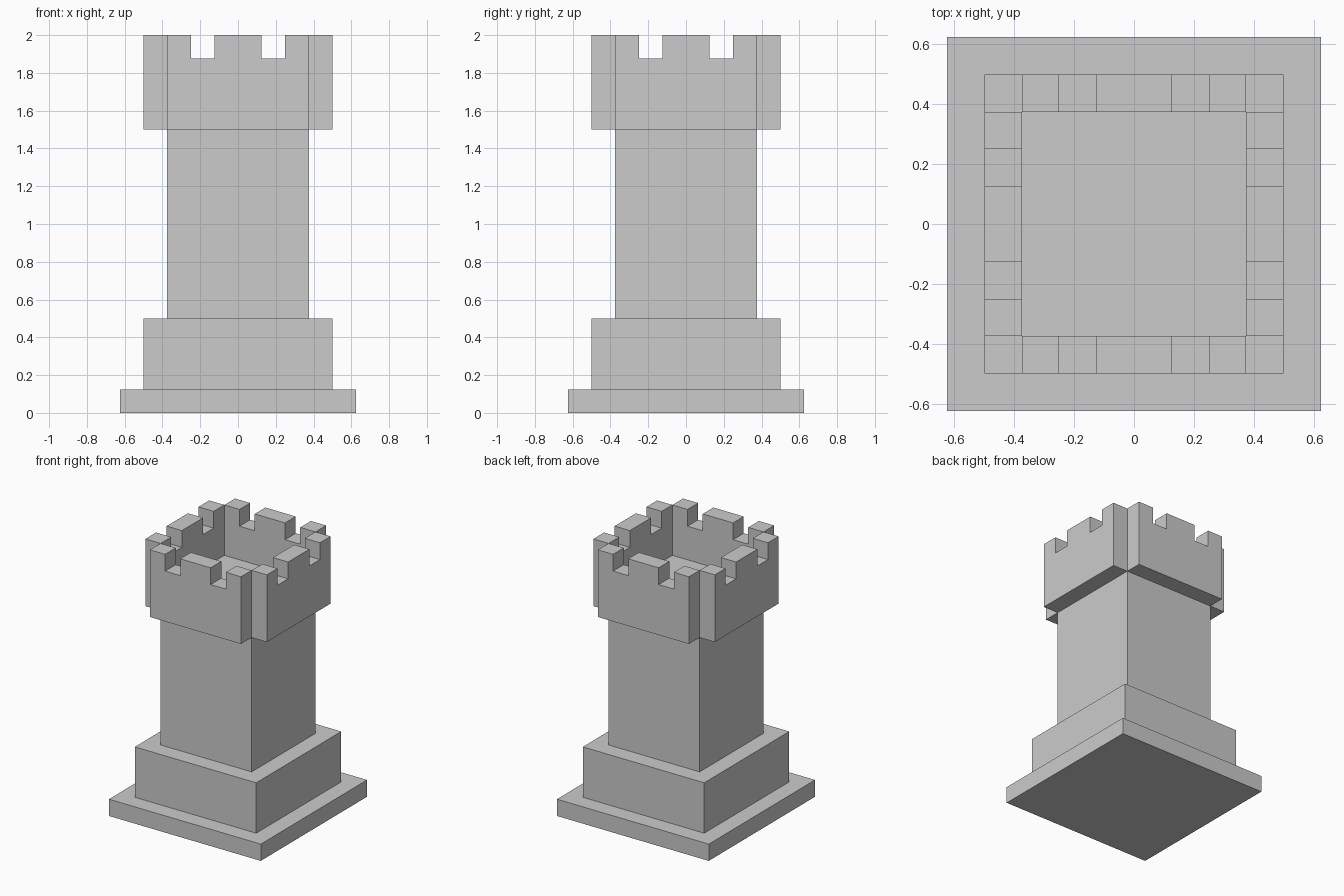
import bpy
import math
from mathutils import Matrix

if "Cube" in bpy.data.objects:
    bpy.data.objects.remove(bpy.data.objects["Cube"])


def make_object(name, verts, faces):
    mesh = bpy.data.meshes.new(name)
    mesh.from_pydata(verts, [], faces)
    obj = bpy.data.objects.new(name, mesh)
    bpy.context.collection.objects.link(obj)
    return obj


def extrude_profile(name, profile, offset, matrix=Matrix()):
    """Prism from a counter-clockwise profile seen against the offset direction."""
    n = len(profile)
    verts = [tuple(p) for p in profile]
    verts += [tuple(a + b for a, b in zip(p, offset)) for p in profile]
    faces = [tuple(reversed(range(n))), tuple(range(n, 2 * n))]
    faces += [(i, (i + 1) % n, n + (i + 1) % n, n + i) for i in range(n)]
    obj = make_object(name, verts, faces)
    obj.data.transform(matrix)
    return obj


def square_block(name, half, z0, z1):
    corners = [(-half, -half, z0), (half, -half, z0), (half, half, z0), (-half, half, z0)]
    return extrude_profile(name, corners, (0, 0, z1 - z0))


# Stepped base and shaft; the shaft top is the floor inside the battlements
square_block("base_slab", 0.625, 0, 0.125)
square_block("plinth", 0.5, 0.125, 0.5)
square_block("shaft", 0.375, 0.5, 1.625)

# Notched wall outline, top edge listed right to left
right_half = [(0.375, 2), (0.25, 2), (0.25, 1.875), (0.125, 1.875), (0.125, 2)]
left_half = [(-x, z) for x, z in reversed(right_half)]
outline = [(-0.375, 1.5), (0.375, 1.5)] + right_half + left_half
wall_profile = [(x, -0.375, z) for x, z in outline]

# Four battlement walls, leaving the corners open
for i, side in enumerate(("front", "right", "back", "left")):
    turn = Matrix.Rotation(i * math.pi / 2, 4, 'Z')
    extrude_profile(side + "_battlement", wall_profile, (0, -0.125, 0), turn)
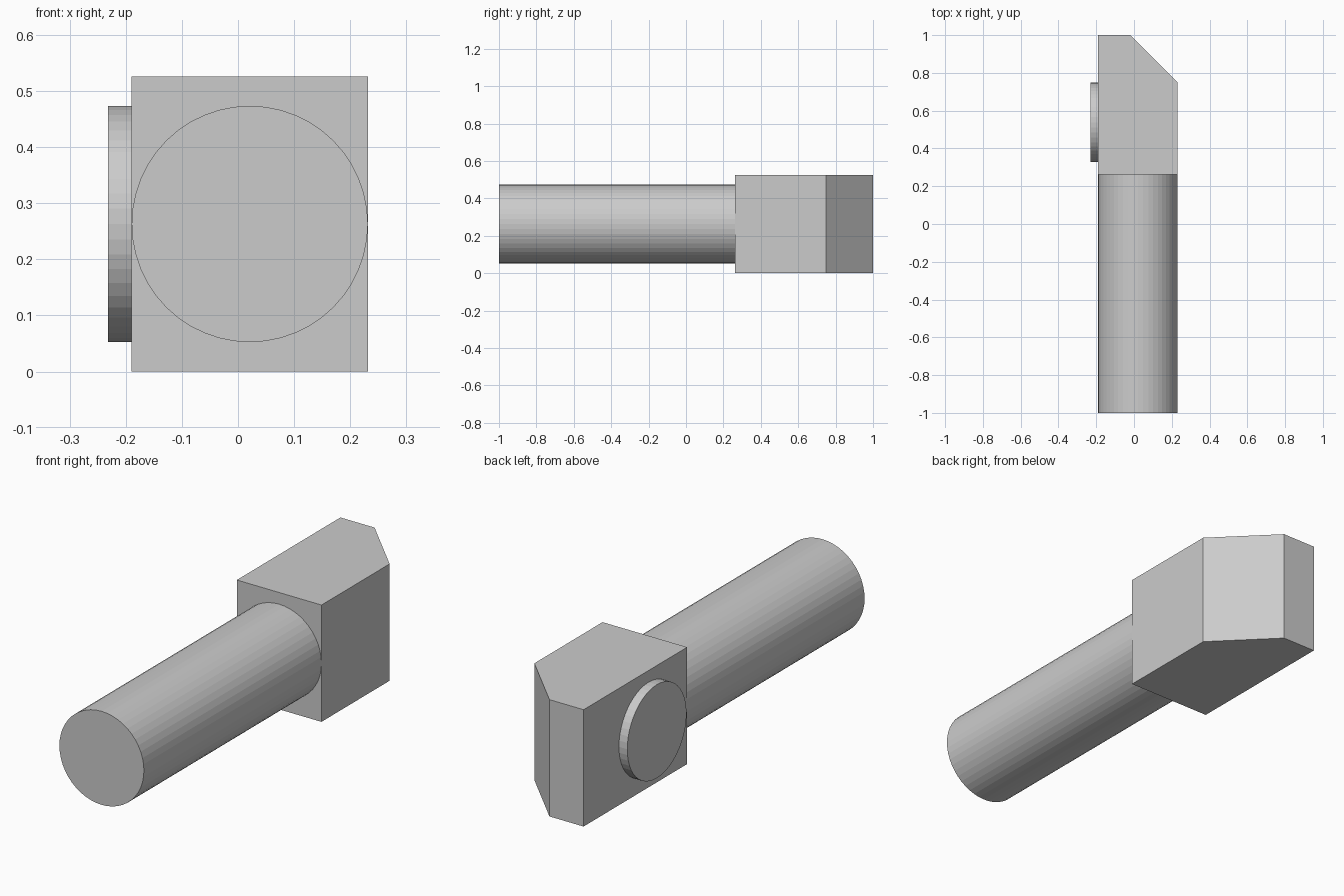
import bpy, bmesh
from math import pi
from mathutils import Matrix

if "Cube" in bpy.data.objects:
    bpy.data.objects.remove(bpy.data.objects["Cube"])

RADIUS = 0.2105
MID_Z = 0.263


def finish(name, bm):
    bmesh.ops.recalc_face_normals(bm, faces=bm.faces)
    mesh = bpy.data.meshes.new(name)
    bm.to_mesh(mesh)
    bm.free()
    bpy.context.collection.objects.link(bpy.data.objects.new(name, mesh))


def cylinder(name, center, depth, angle, axis):
    bm = bmesh.new()
    matrix = Matrix.Translation(center) @ Matrix.Rotation(angle, 4, axis)
    bmesh.ops.create_cone(bm, cap_ends=True, segments=48, radius1=RADIUS,
                          radius2=RADIUS, depth=depth, matrix=matrix)
    finish(name, bm)


# Head block: plan outline with one chamfered corner, extruded upward
outline = [(-0.19, 0.263), (0.2316, 0.263), (0.2316, 0.748), (-0.02, 1), (-0.19, 1)]
bm = bmesh.new()
base = bm.faces.new([bm.verts.new((x, y, 0)) for x, y in outline])
top = bmesh.ops.extrude_face_region(bm, geom=[base], use_keep_orig=True)["geom"]
bmesh.ops.translate(bm, vec=(0, 0, 2 * MID_Z),
                    verts=[v for v in top if isinstance(v, bmesh.types.BMVert)])
finish("head_block", bm)

# Long round shaft running forward from the block
cylinder("shaft", (0.021, -0.3685, MID_Z), 1.263, pi / 2, 'X')

# Short round boss on the left side of the block
cylinder("side_boss", (-0.2108, 0.538, MID_Z), 0.0416, pi / 2, 'Y')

# [Exercise]
Reproduce the material word for word. Skip every picture it holds.

# [Task solution]
import bpy
import math
from mathutils import Matrix

if "Cube" in bpy.data.objects:
    bpy.data.objects.remove(bpy.data.objects["Cube"])


def make_object(name, verts, faces):
    mesh = bpy.data.meshes.new(name)
    mesh.from_pydata(verts, [], faces)
    obj = bpy.data.objects.new(name, mesh)
    bpy.context.collection.objects.link(obj)
    return obj


def extrude_profile(name, profile, offset, matrix=Matrix()):
    """Prism from a counter-clockwise profile seen against the offset direction."""
    n = len(profile)
    verts = [tuple(p) for p in profile]
    verts += [tuple(a + b for a, b in zip(p, offset)) for p in profile]
    faces = [tuple(reversed(range(n))), tuple(range(n, 2 * n))]
    faces += [(i, (i + 1) % n, n + (i + 1) % n, n + i) for i in range(n)]
    obj = make_object(name, verts, faces)
    obj.data.transform(matrix)
    return obj


def square_block(name, half, z0, z1):
    corners = [(-half, -half, z0), (half, -half, z0), (half, half, z0), (-half, half, z0)]
    return extrude_profile(name, corners, (0, 0, z1 - z0))


# Stepped base and shaft; the shaft top is the floor inside the battlements
square_block("base_slab", 0.625, 0, 0.125)
square_block("plinth", 0.5, 0.125, 0.5)
square_block("shaft", 0.375, 0.5, 1.625)

# Notched wall outline, top edge listed right to left
right_half = [(0.375, 2), (0.25, 2), (0.25, 1.875), (0.125, 1.875), (0.125, 2)]
left_half = [(-x, z) for x, z in reversed(right_half)]
outline = [(-0.375, 1.5), (0.375, 1.5)] + right_half + left_half
wall_profile = [(x, -0.375, z) for x, z in outline]

# Four battlement walls, leaving the corners open
for i, side in enumerate(("front", "right", "back", "left")):
    turn = Matrix.Rotation(i * math.pi / 2, 4, 'Z')
    extrude_profile(side + "_battlement", wall_profile, (0, -0.125, 0), turn)
import bpy, bmesh
from math import pi
from mathutils import Matrix

if "Cube" in bpy.data.objects:
    bpy.data.objects.remove(bpy.data.objects["Cube"])

RADIUS = 0.2105
MID_Z = 0.263


def finish(name, bm):
    bmesh.ops.recalc_face_normals(bm, faces=bm.faces)
    mesh = bpy.data.meshes.new(name)
    bm.to_mesh(mesh)
    bm.free()
    bpy.context.collection.objects.link(bpy.data.objects.new(name, mesh))


def cylinder(name, center, depth, angle, axis):
    bm = bmesh.new()
    matrix = Matrix.Translation(center) @ Matrix.Rotation(angle, 4, axis)
    bmesh.ops.create_cone(bm, cap_ends=True, segments=48, radius1=RADIUS,
                          radius2=RADIUS, depth=depth, matrix=matrix)
    finish(name, bm)


# Head block: plan outline with one chamfered corner, extruded upward
outline = [(-0.19, 0.263), (0.2316, 0.263), (0.2316, 0.748), (-0.02, 1), (-0.19, 1)]
bm = bmesh.new()
base = bm.faces.new([bm.verts.new((x, y, 0)) for x, y in outline])
top = bmesh.ops.extrude_face_region(bm, geom=[base], use_keep_orig=True)["geom"]
bmesh.ops.translate(bm, vec=(0, 0, 2 * MID_Z),
                    verts=[v for v in top if isinstance(v, bmesh.types.BMVert)])
finish("head_block", bm)

# Long round shaft running forward from the block
cylinder("shaft", (0.021, -0.3685, MID_Z), 1.263, pi / 2, 'X')

# Short round boss on the left side of the block
cylinder("side_boss", (-0.2108, 0.538, MID_Z), 0.0416, pi / 2, 'Y')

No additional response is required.